This research focuses on the functional and structural repair of the damaged nervous system. Interdisciplinary teams are studying how neurons recover and regenerate from inquiry and trauma. These studies may have significant impact on therapeutic treatment of brain traumas from stroke and spinal injury as well as veterans suffering from physical trauma returning from war.
Regeneration and Repair in the Nervous System projects:
Thirty-two applications were received. Five awards have been given to date.
Non-invasive cerbellar stimulation
The goal of this work is to understand whether non-invasive stimulation of the cerebellum can improve human motor performance and motor learning. In this project, we use transcranial direct current stimulation, which is a painless and non-invasive way of stimulating the brain with very small currents. We assess the effects of this brain stimulation as people learn new walking patterns on a custom split-belt treadmill or learn new reaching patterns in a robotic device. It is our goal to understand if brain stimulation can be used to improve motor function, and ultimately be applied to patients with damage to the brain.
Pablo Celnik and Amy Bastian; Departments of Physical Medicine & Rehabilitation, Neuroscience, and Kennedy Krieger Institute
Imaging regenerating and sprouting axons in the intact, living mammalian brain: An experimental platform for testing therapies to promote brain repair

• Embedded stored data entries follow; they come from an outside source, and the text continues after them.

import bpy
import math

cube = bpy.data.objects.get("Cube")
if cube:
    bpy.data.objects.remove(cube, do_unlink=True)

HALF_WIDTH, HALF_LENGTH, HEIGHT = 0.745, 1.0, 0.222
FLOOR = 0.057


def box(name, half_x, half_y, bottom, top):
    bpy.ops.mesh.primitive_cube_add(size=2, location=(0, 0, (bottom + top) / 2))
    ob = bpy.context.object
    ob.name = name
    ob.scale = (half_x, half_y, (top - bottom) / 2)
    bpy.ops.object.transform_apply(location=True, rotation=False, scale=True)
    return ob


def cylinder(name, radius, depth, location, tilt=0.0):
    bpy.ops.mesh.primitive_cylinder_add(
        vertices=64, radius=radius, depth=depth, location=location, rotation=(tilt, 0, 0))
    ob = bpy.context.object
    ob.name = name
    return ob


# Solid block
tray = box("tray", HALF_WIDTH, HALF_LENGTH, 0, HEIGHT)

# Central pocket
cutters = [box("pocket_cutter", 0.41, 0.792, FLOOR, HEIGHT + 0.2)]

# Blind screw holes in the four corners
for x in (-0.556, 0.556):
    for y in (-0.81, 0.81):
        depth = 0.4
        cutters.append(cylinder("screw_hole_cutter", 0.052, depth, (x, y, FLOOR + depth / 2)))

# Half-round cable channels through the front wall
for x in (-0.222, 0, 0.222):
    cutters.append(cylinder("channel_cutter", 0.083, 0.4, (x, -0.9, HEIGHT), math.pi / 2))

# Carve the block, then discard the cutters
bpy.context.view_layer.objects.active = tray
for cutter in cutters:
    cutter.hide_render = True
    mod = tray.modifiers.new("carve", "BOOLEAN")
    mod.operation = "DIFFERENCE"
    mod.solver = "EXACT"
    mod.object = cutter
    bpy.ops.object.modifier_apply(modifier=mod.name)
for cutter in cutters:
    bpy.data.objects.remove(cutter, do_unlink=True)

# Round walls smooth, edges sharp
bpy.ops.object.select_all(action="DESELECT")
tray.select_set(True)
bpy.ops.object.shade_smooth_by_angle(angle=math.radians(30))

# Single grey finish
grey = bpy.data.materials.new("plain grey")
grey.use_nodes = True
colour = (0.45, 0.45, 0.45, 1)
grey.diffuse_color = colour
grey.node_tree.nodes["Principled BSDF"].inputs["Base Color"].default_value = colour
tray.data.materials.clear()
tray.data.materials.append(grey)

The goal of this project is to image live regenerating and sprouting axons in the brains of intact adult mice to illuminate aspects of functional recovery from neural injury including traumatic brain injury and stroke. Using 2 photon imaging, we can image axonal fine structure including individual synaptic varicosities, filopodia and cargo packets in the cerebral cortex and cerebellum of the intact adult anesthetized mouse and can do so repeatedly over many days or weeks. We have realized that this preparation is ideal for addressing a fascinating and clinically important problem: axonal regeneration in the adult brain. To date, the study of brain axon regeneration has relied upon dynamic imaging of either perturbed model systems (cultures, explants) or intact non-mammalian models (zebrafish, frogs) or analysis of fixed tissue from intact mammalian preparations, which yields only snapshots. Our imaging technique allows for time-lapse imaging of regenerating and sprouting axons in the intact, adult mouse or rat brain, constituting an ideal test bed for therapies to promotes axonal regeneration in the brain.

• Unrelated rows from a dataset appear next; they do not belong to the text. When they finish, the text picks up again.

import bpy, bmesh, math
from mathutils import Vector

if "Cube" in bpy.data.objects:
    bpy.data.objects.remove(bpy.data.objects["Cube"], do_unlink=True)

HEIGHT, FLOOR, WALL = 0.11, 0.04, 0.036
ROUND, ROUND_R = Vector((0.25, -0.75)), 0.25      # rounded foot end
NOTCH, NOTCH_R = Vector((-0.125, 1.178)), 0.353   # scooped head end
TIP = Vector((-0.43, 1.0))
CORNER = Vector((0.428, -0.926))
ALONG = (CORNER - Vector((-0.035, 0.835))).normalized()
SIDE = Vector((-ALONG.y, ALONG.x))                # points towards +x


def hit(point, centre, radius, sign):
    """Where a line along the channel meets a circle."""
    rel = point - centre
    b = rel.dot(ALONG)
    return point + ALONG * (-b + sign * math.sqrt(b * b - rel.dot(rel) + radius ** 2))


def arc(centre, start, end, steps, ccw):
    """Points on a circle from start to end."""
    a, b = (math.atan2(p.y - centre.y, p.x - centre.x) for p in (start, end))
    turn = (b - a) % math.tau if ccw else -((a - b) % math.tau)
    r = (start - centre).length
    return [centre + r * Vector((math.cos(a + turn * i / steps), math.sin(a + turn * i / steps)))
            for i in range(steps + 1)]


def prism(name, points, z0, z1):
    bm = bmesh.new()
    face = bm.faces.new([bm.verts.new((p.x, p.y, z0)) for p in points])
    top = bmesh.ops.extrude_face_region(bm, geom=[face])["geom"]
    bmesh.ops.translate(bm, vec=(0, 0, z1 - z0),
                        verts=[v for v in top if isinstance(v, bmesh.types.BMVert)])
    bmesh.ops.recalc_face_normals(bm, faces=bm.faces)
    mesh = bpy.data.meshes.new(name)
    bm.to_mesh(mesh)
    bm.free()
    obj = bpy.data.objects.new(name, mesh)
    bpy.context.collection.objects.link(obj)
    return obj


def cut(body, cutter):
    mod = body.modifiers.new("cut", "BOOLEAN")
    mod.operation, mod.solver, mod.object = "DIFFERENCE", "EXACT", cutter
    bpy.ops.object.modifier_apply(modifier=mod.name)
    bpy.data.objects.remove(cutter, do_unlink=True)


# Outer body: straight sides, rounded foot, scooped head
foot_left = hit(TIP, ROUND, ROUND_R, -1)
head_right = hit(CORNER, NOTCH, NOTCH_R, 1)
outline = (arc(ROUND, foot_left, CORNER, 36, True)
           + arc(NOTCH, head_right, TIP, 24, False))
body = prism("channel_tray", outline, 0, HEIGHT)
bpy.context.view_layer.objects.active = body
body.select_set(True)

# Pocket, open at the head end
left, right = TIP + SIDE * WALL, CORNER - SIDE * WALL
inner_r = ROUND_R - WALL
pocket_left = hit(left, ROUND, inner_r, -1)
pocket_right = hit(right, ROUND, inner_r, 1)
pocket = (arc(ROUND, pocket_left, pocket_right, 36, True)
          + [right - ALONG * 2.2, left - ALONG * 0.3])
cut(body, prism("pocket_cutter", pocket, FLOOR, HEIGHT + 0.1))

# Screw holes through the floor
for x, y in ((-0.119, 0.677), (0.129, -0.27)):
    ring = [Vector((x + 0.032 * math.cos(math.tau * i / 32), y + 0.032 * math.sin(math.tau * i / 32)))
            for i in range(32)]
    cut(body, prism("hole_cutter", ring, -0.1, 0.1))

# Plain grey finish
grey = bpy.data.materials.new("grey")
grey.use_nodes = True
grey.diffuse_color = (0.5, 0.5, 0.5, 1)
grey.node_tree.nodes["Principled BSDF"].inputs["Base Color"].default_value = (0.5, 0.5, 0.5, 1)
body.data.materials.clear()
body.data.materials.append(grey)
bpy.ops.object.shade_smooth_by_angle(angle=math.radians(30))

David Linden, Joseph Steiner, Alex Kolodkin, and Ron Schnaar; Departments of Neuroscience, Neurology, Pharmacology & Molecular Sciences

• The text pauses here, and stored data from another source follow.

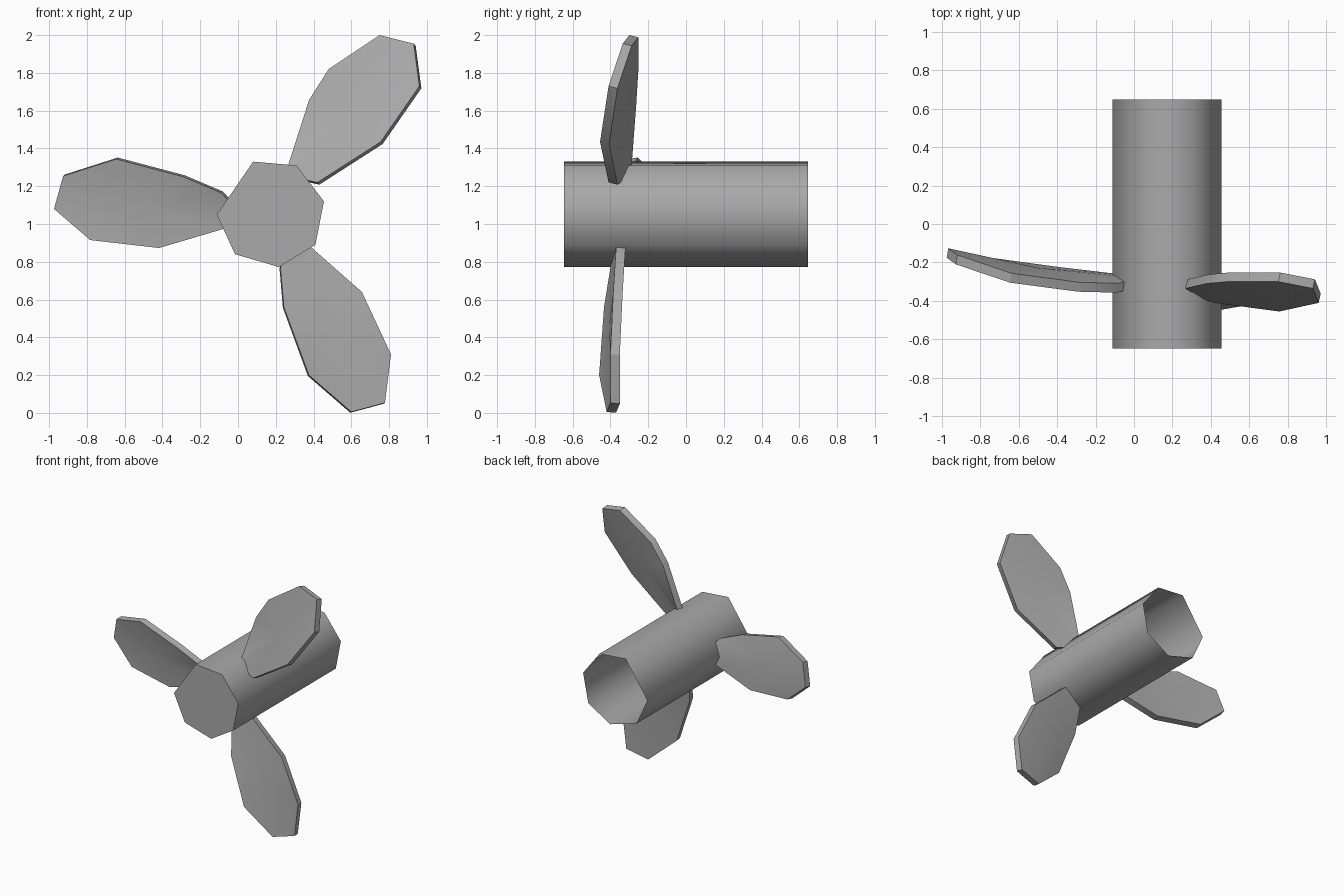
import bpy
import bmesh
from math import radians
from mathutils import Vector

BLADE_THICKNESS = 0.05
HUB_HALF_LENGTH = 0.647

default_cube = bpy.data.objects.get("Cube")
if default_cube:
    bpy.data.objects.remove(default_cube, do_unlink=True)


def make_material(name, color):
    material = bpy.data.materials.new(name)
    material.use_nodes = True
    material.diffuse_color = color
    shader = next(n for n in material.node_tree.nodes if n.type == "BSDF_PRINCIPLED")
    shader.inputs["Base Color"].default_value = color
    shader.inputs["Roughness"].default_value = 0.8
    return material


grey = make_material("plain_grey", (0.4, 0.4, 0.4, 1))


def finish(bm, name, smooth_angle):
    """Turn a bmesh into a named, shaded object."""
    mesh = bpy.data.meshes.new(name)
    bm.to_mesh(mesh)
    bm.free()
    mesh.materials.append(grey)
    part = bpy.data.objects.new(name, mesh)
    bpy.context.collection.objects.link(part)
    bpy.ops.object.select_all(action="DESELECT")
    part.select_set(True)
    bpy.context.view_layer.objects.active = part
    bpy.ops.object.shade_smooth_by_angle(angle=radians(smooth_angle))
    return part


def extrude_profile(bm, points, offset=None):
    """Build a face from points and extrude it; the first face stays as a cap."""
    front = bm.faces.new([bm.verts.new(p) for p in points])
    front.normal_update()
    if front.normal.y > 0:
        front.normal_flip()
    if offset is None:
        offset = -front.normal * BLADE_THICKNESS
    result = bmesh.ops.extrude_face_region(bm, geom=[front], use_keep_orig=True)
    moved = [g for g in result["geom"] if isinstance(g, bmesh.types.BMVert)]
    bmesh.ops.translate(bm, verts=moved, vec=offset)
    return [g for g in result["geom"] if isinstance(g, bmesh.types.BMFace)]


def make_hub(name, outline):
    """Seven-sided tube, closed at the front and open at the back."""
    bm = bmesh.new()
    points = [(x, -HUB_HALF_LENGTH, z) for x, z in outline]
    back = extrude_profile(bm, points, Vector((0, 2 * HUB_HALF_LENGTH, 0)))
    bmesh.ops.recalc_face_normals(bm, faces=bm.faces[:])
    bmesh.ops.delete(bm, geom=back, context="FACES_ONLY")
    return finish(bm, name, 80)


def make_blade(name, outline):
    """Slightly cupped plate; outline gives (x, z, depth in front of centre)."""
    bm = bmesh.new()
    extrude_profile(bm, [(x, -depth, z) for x, z, depth in outline])
    caps = [f for f in bm.faces if len(f.verts) > 4]
    bmesh.ops.poke(bm, faces=caps)
    bmesh.ops.recalc_face_normals(bm, faces=bm.faces[:])
    return finish(bm, name, 30)


# Hub tube
make_hub("hub", [
    (.08, 1.33), (.31, 1.31), (.455, 1.12), (.41, .89),
    (.217, .772), (-.016, .84), (-.112, 1.05),
])

# Blades, each outlined from the root around the tip and back into the hub
make_blade("upper_blade", [
    (.42, 1.22, .41), (.755, 1.435, .455), (.96, 1.73, .41),
    (.93, 1.955, .335), (.75, 2, .3), (.48, 1.82, .3),
    (.376, 1.656, .31), (.265, 1.31, .336), (.24, 1.26, .35),
])
make_blade("right_blade", [
    (-.09, 1.165, .357), (-.29, 1.25, .352), (-.645, 1.344, .305),
    (-.926, 1.254, .21), (-.974, 1.08, .175), (-.783, .915, .22),
    (-.418, .873, .27), (-.08, .973, .31), (.02, 1.05, .33),
])
make_blade("lower_blade", [
    (.225, .77, .4), (.243, .56, .434), (.375, .2, .46),
    (.6, .005, .42), (.778, .053, .4), (.81, .31, .4),
    (.656, .64, .385), (.386, .878, .37), (.3, .94, .37),
])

Epigenetic regulation in axon regeneration
Growth arrest DNA damage-inducible gene 45 (Gadd45) encodes a family of proteins that have recently been shown to be involved in epigenetic DNA demethylation. Taken advantages of the complementary expertise from team members, we will profile preconditioning-induced changes in DNA methylation landscape in DRG neurons at the genomic level and will investigate the role of GADD45a-dependent epigenetic changes in mediating the preconditioning effect in axon regeneration.
Guo-li Ming, Hongjun Song, Ahmet Hoke, and Fengquan Zhou; Departments of Neurology and Orthopaedic Surgery
The involvement of developmental pathways in motor neuron regeneration
A major factor that prevents functional recovery after peripheral nerve injury is the slow regenerative capacity of axons, which fail to reach distant targets prior to the establishment of inhibitory environments for reinnervation. We hypothesize that developmental programs that regulate axonal extension and outgrowth may be useful tools to increase the regenerative power of injured neurons. We are currently using established in vivo and in vitro models of regeneration to test the utility of embryonic factors in promoting axonal regeneration.
Shanthini Sockanathan, Ahmet Hoke, and Thomas Brushart; Departments of Neuroscience, Neurology, and Orthopaedic Surgery
Human induced pluripotent stem cell (hiPSC) platform
We have fully established the technology to generate pluripotent human stem cells from patient skin biopsies. So far we have established a number of induced pluripotent stem cell lines from patients with neurological disorders, including ALS, Huntington’s disease and trisomies.
Hongjun Song, Ted M. Dawson, and Guo-li Ming; Department of Neurology